An asset management subsidiary of BNY Mellon has agreed to pay $210 million to settle claims that it advised clients to invest in Bernard Madoff's massive Ponzi scheme despite suspecting Madoff of fraud. Over the course of a ten-year period, Ivy Asset Management, LLC ("Ivy") received nearly $40 million in fees in return for conducting due diligence on Madoff. The settlement with IAM represents the conclusion of multiple lawsuits brought by the New York Attorney General (the "NYAG"), the U.S. Department of Labor, and private plaintiffs. Despite IAM employees voicing "deep" reservations about Madoff's operations, investors were given positive recommendations, with the only concern voiced relating to the difficulty of managing the enormous asset pool purportedly managed by Madoff. Per its terms, the settlement applies only those investors who invested in "feeder funds" that funneled investor monies into Madoff's scheme.
In 2010, the New York Attorney General filed a lawsuit charging IAM with violations of the Martin Act for fraudulent conduct in connection with the sale of securities, as well as fraud in the conduct of business and breach of fiduciary duty. The suit sought damages, payment of restitution, and disgorgement of all fees received by Ivy. Private investors also filed suit against IAM alleging similar claims.
The charges focused on the level of due diligence IAM purported to conduct on behalf of its clients. During the course of this due diligence, authorities alleged that Ivy discovered Madoff was not investing funds as promised. While Madoff's advertised trading strategy featured the purchase and sale of enormous amounts of options, Ivy's investigation revealed that the actual option trading volume fell far short of what would be required. When Madoff was pressed as to this discrepancy, he provided IAM executives with "three vastly different explanations" that failed to allay concerns. Indeed, according to internal IAM documents, one executive piped:
Ah, Madoff, you omitted one possibility – he’s a fraud!
Yet, despite the inconsistent explanations given by Madoff and misgivings by executives, IAM failed to disclose any of these suspicions to investors in an effort to prevent the steady stream of lucrative fees. As a result, IAM's clients, which included individual investors as well as New York union pension and welfare plans, ultimately lost approximately $236 million when Madoff's fraud was uncovered in December 2008.
The settlement sheds light on the "feeder fund" investors, who to date have not been recognized as victims entitled to participate in the Madoff claims process. Irving Picard, the bankruptcy trustee appointed to liquidate Bernard L. Madoff Investment Securities, has made significant strides in marshaling assets and to date has made two distributions to victims. However, Picard's determination that only those who directly invested with Madoff were victims meant that thousands of investors whose Madoff investment was via a feeder fund were not considered victims - and thus not entitled to participate in the claims process.

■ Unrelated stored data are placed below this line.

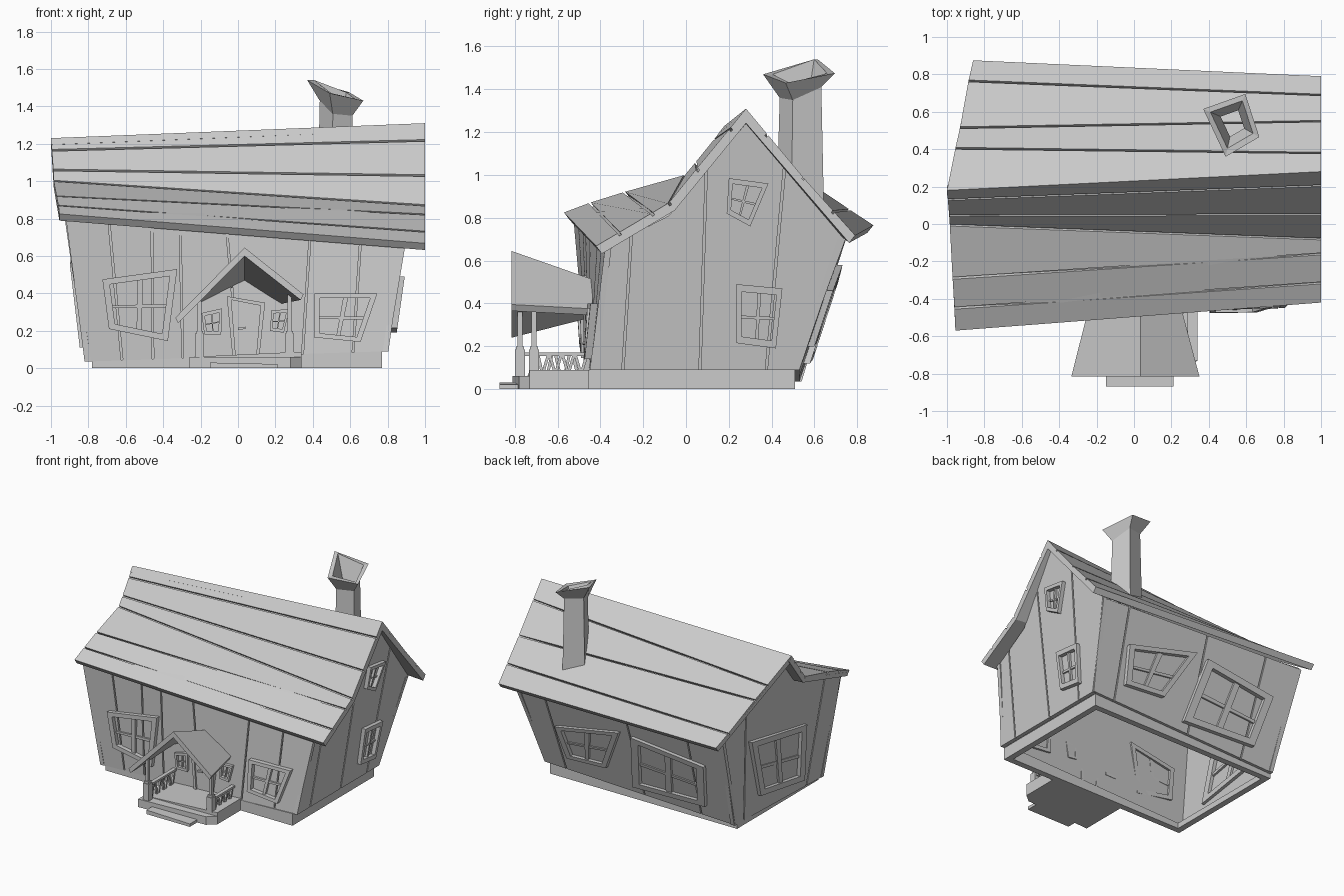
import bpy, bmesh
from mathutils import Vector as V

if "Cube" in bpy.data.objects:
    bpy.data.objects.remove(bpy.data.objects["Cube"])


def mesh(name, verts, faces):
    me = bpy.data.meshes.new(name)
    bm = bmesh.new()
    vs = [bm.verts.new(v) for v in verts]
    for f in faces:
        bm.faces.new([vs[i] for i in f])
    bmesh.ops.recalc_face_normals(bm, faces=bm.faces)
    bm.to_mesh(me)
    bm.free()
    ob = bpy.data.objects.new(name, me)
    bpy.context.collection.objects.link(ob)
    return ob


def prism(name, a, b):
    n = len(a)
    sides = [(i, (i + 1) % n, n + (i + 1) % n, n + i) for i in range(n)]
    return mesh(name, list(a) + list(b), [tuple(range(n)), tuple(range(n, 2 * n))] + sides)


def box(name, x0, x1, y0, y1, z0, zl, zr=None):
    # box whose top may slope from left (zl) to right (zr)
    zr = zl if zr is None else zr
    c = [(x0, y0), (x1, y0), (x1, y1), (x0, y1)]
    return prism(name, [(x, y, z0) for x, y in c],
                 [(x, y, zl if x == x0 else zr) for x, y in c])


def lerp(a, b, t):
    return a + (b - a) * t


def on_line(line, c):
    for (c0, z0), (c1, z1) in zip(line, line[1:]):
        if c <= c1 + 1e-6:
            return (c, lerp(z0, z1, (c - c0) / (c1 - c0)))
    return line[-1]


class Wall:
    """Leaning wall: corners give depth at bottom start/end and top start/end."""

    def __init__(self, name, axis, sign, bottom, top, depth, grooves):
        self.axis, self.sign, self.depth = axis, sign, depth
        self.b, self.t, self.name = bottom, top, name
        self.slab(name + "_shell", bottom + top[::-1], -.03, -.012)
        cuts = [(bottom[0][0], top[0][0])] + grooves + [(bottom[-1][0], top[-1][0])]
        g = .005
        for i, ((b0, t0), (b1, t1)) in enumerate(zip(cuts, cuts[1:])):
            if i > 0:
                b0, t0 = b0 + g, t0 + g
            if i < len(cuts) - 2:
                b1, t1 = b1 - g, t1 - g
            mid = [p for p in top if t0 + .01 < p[0] < t1 - .01]
            poly = [on_line(bottom, b0), on_line(bottom, b1), on_line(top, t1)] + mid[::-1] + [on_line(top, t0)]
            self.slab(name + "_plank", poly, -.015, 0)

    def at(self, p, off):
        c, z = p
        c0, c1 = self.b[0][0], self.b[-1][0]
        u = (c - c0) / (c1 - c0)
        d0, d1, d2, d3 = self.depth
        w = (z - .06) / .65
        d = lerp(lerp(d0, d1, u), lerp(d2, d3, u), w) + off * self.sign
        return (c, d, z) if self.axis == 'x' else (d, c, z)

    def slab(self, name, poly, lo, hi):
        prism(name, [self.at(p, lo) for p in poly], [self.at(p, hi) for p in poly])

    def window(self, quad, k=.8, name="window", out=.03):
        # quad: top left, top right, bottom right, bottom left
        q = [V(p) for p in quad]
        m = sum(q, V((0, 0))) / 4
        r = [m + (p - m) * k for p in q]
        for i in range(4):
            j = (i + 1) % 4
            self.slab(name + "_frame", [q[i], q[j], r[j], r[i]], -.05, out)
        bl = lambda u, v: lerp(lerp(r[3], r[2], u), lerp(r[0], r[1], u), v)
        self.slab(name + "_mullion", [bl(.46, 0), bl(.56, 0), bl(.56, 1), bl(.46, 1)], -.04, out * .6)
        self.slab(name + "_crossbar", [bl(0, .4), bl(1, .45), bl(1, .52), bl(0, .47)], -.04, out * .4)


# Walls
front = Wall("front_wall", 'x', -1, [(-.82, .035), (.80, .09)], [(-.92, .80), (.895, .66)],
             (-.46, -.45, -.51, -.38),
             [(-.62, -.69), (-.455, -.46), (-.295, -.31), (0, -.06), (.345, .385), (.615, .655)])
back = Wall("back_wall", 'x', 1, [(-.78, .035), (.80, .09)], [(-.84, .76), (.895, .70)],
            (.54, .52, .75, .74), [(-.5, -.53), (-.03, -.02), (.62, .66)])
right = Wall("right_wall", 'y', 1, [(-.45, .088), (.52, .088)],
             [(-.37, .66), (-.08, .81), (.28, 1.24), (.745, .70)],
             (.80, .80, .893, .893), [(-.295, -.255), (.065, .095), (.375, .46)])
left = Wall("left_wall", 'y', -1, [(-.46, .035), (.54, .035)],
            [(-.51, .80), (0, .95), (.18, 1.17), (.76, .77)],
            (-.82, -.78, -.91, -.84), [(-.27, -.33), (.43, .52)])

# Crooked windows
front.window([(-.725, .475), (-.325, .53), (-.375, .145), (-.69, .21)])
front.window([(.41, .40), (.745, .40), (.655, .14), (.405, .165)])
front.window([(-.195, .295), (-.085, .32), (-.09, .18), (-.18, .18)], .7, "porch_window", .02)
front.window([(.18, .31), (.275, .315), (.245, .19), (.17, .20)], .7, "porch_window", .02)
right.window([(.20, .985), (.385, .96), (.30, .76), (.19, .82)], .74)
right.window([(.235, .49), (.45, .47), (.42, .19), (.235, .215)], .76)
back.window([(.05, .58), (.61, .46), (.57, .20), (.24, .22)])
back.window([(-.64, .50), (-.05, .57), (.04, .12), (-.57, .14)])
left.window([(-.15, .56), (.46, .65), (.30, .18), (-.20, .11)])

# Door with frame and handle
dq = [V(p) for p in [(-.06, .385), (.145, .35), (.115, .07), (-.03, .07)]]
dm = sum(dq, V((0, 0))) / 4
di = [dm + V(((p - dm).x * .76, (p - dm).y * (.88 if p.y > .2 else 1))) for p in dq]
for i, j in ((3, 0), (0, 1), (1, 2)):
    front.slab("door_frame", [dq[i], dq[j], di[j], di[i]], -.04, .025)
front.slab("door", di, -.03, .012)
front.slab("door_handle", [(.0, .205), (.04, .21), (.04, .222), (0, .217)], 0, .03)

# Foundation ring
for x0, x1, y0, y1, zl, zr in ((-.78, .77, -.455, -.41, .04, .09), (-.78, .77, .465, .51, .04, .09),
                               (-.78, -.735, -.41, .465, .04, .042), (.725, .77, -.41, .465, .088, .09)):
    box("foundation", x0, x1, y0, y1, 0, zl, zr)

# Main roof: crooked planks over a core; edges run from left end to right end
FL = [(-.955, -.57, .825), (-.96, -.45, .87), (-.97, -.29, .92), (-.985, -.005, 1.0),
      (-.988, .045, 1.06), (-.995, .13, 1.165), (-1, .18, 1.23)]
FR = [(1, -.42, .668), (1, -.315, .73), (1, -.16, .822), (1, -.08, .87),
      (1, .05, 1.03), (1, .205, 1.218), (1, .28, 1.31)]
BL = [(-1, .18, 1.23), (-.955, .405, 1.08), (-.93, .515, 1.006), (-.885, .765, .838), (-.86, .875, .765)]
BR = [(1, .28, 1.31), (1, .38, 1.19), (1, .55, .986), (1, .69, .83), (1, .79, .718)]


def strip(name, a, b, c, d, down, lo, hi):
    p = [V(a), V(b), V(c), V(d)]
    prism(name, [v + down * lo for v in p], [v + down * hi for v in p])


def roof_side(name, L, R, down, cores):
    n = len(L) - 1
    for i in range(n):
        l0, l1, r0, r1 = V(L[i]), V(L[i + 1]), V(R[i]), V(R[i + 1])
        gl, gr = (l1 - l0).normalized() * .006, (r1 - r0).normalized() * .006
        if i > 0:
            l0, r0 = l0 + gl, r0 + gr
        if i < n - 1:
            l1, r1 = l1 - gl, r1 - gr
        strip(name + "_plank", l0, r0, r1, l1, down, 0, .025)
    for i, j in cores:
        strip(name + "_core", L[i], R[i], R[j], L[j], down, .015, .045)


roof_side("front_roof", FL, FR, V((0, .6, -.8)), [(0, 3), (3, 6)])
roof_side("back_roof", BL, BR, V((0, -.62, -.78)), [(0, 4)])

# Chimney: flared square tube with a tilted rim
rim = [V((.37, .615, 1.54)), V((.595, .695, 1.475)), V((.67, .465, 1.43)), V((.49, .36, 1.47))]
mid = V((.53, .545, 0))


def ring(k, zs):
    return [V((mid.x + (p.x - mid.x) * k, mid.y + (p.y - mid.y) * k, z)) for p, z in zip(rim, zs)]


rz = [p.z for p in rim]
rings = [ring(.66, [.85] * 4), ring(.58, [1.43, 1.41, 1.35, 1.36]), rim,
         ring(.76, rz), ring(.42, [1.38, 1.36, 1.32, 1.33]), ring(.42, [.85] * 4)]
faces = [(r * 4 + i, r * 4 + (i + 1) % 4, (r + 1) % 6 * 4 + (i + 1) % 4, (r + 1) % 6 * 4 + i)
         for r in range(6) for i in range(4)]
mesh("chimney", [v for r in rings for v in r], faces)

# Porch floor and steps
base = [(-.26, -.74), (.34, -.73), (.34, -.44), (-.26, -.44)]
prism("porch_floor", [(x, y, 0) for x, y in base], [(x, y, .06 if x < 0 else .088) for x, y in base])
base = [(-.26, -.81), (.28, -.78), (.34, -.73), (-.26, -.73)]
prism("porch_front_edge", [(x, y, 0) for x, y in base], [(x, y, .06) for x, y in base])
box("porch_step", -.15, .21, -.87, -.76, 0, .03, .022)

# Porch posts and railings
for x, y, z0, z1 in ((-.205, -.775, .055, .36), (.275, -.71, .08, .41)):
    box("post_base", x - .024, x + .024, y - .024, y + .024, z0, .185)
    box("post_cap", x - .018, x + .018, y - .018, y + .018, .185, .20)
    box("porch_post", x - .011, x + .011, y - .011, y + .011, .20, z1)
    box("railing_top", x - .014, x + .014, y, -.45, .155, .17)
    for i in range(7):
        yy = lerp(y + .055, -.475, i / 6)
        lean = .012 * (-1) ** i
        c = [(-.007, -.007), (.007, -.007), (.007, .007), (-.007, .007)]
        prism("baluster", [(x + a, yy + b - lean, z0) for a, b in c],
              [(x + a, yy + b + lean, .16) for a, b in c])

# Porch roof, narrowing towards the wall
r0, r1 = V((.035, -.815, .645)), V((.035, -.43, .51))
for e0, e1, down in ((V((-.335, -.815, .27)), V((-.24, -.44, .365)), V((.015, 0, -.03))),
                     (V((.35, -.815, .395)), V((.25, -.44, .375)), V((-.015, 0, -.03)))):
    p = [r0, e0, e1, r1]
    prism("porch_roof", p, [v + (V((0, 0, -.045)) if v in (r0, r1) else down) for v in p])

Indeed, while Picard received 16,519 customer claims, only 2,436 of those claims were "allowed" - with many being denied due to their status as "feeder fund" investors. Under Picard's reasoning, only the feeder fund itself was a victim, with the "loss" suffered by that feeder fund consisting of the cumulative value of investments that fund had with Madoff. Any distributions would thus be made to the feeder fund itself, which would then have the option of making distributions to its investors.
The IAM settlement is welcome news for those investors, which will provide a near-total recovery of their losses. Ironically, while shut out of the Madoff distribution process, these investors now stand to recover nearly triple the amount distributed to Madoff victims. In the press release put out by the New York Attorney General's office, it was estimated that investors were also "expected to receive substantial additional payments at a future date from" Picard. However, any future distribution by Picard would likely not occur until other similar situated victims have received equal distributions.
The settlement also marks the second significant recovery in recent efforts by the office of the New York Attorney General to prosecute those who were involved in the Madoff scandal. Earlier this summer, the NYAG announced that it had reached an agreement with prominent hedge fund manager J. Ezra Merkin to return approximately $400 million to investors in four Merkin funds that lost over $1 billion with Madoff. Picard later objected to that settlement, claiming that it encroached on his exclusive authority to recovery assets for Madoff's victims. According to Picard, if the settlement was approved, it would deprive Merkin of sufficient funds to satsify Picard's pending claims totaling $500 million and leave nothing for the majority of Madoff victims.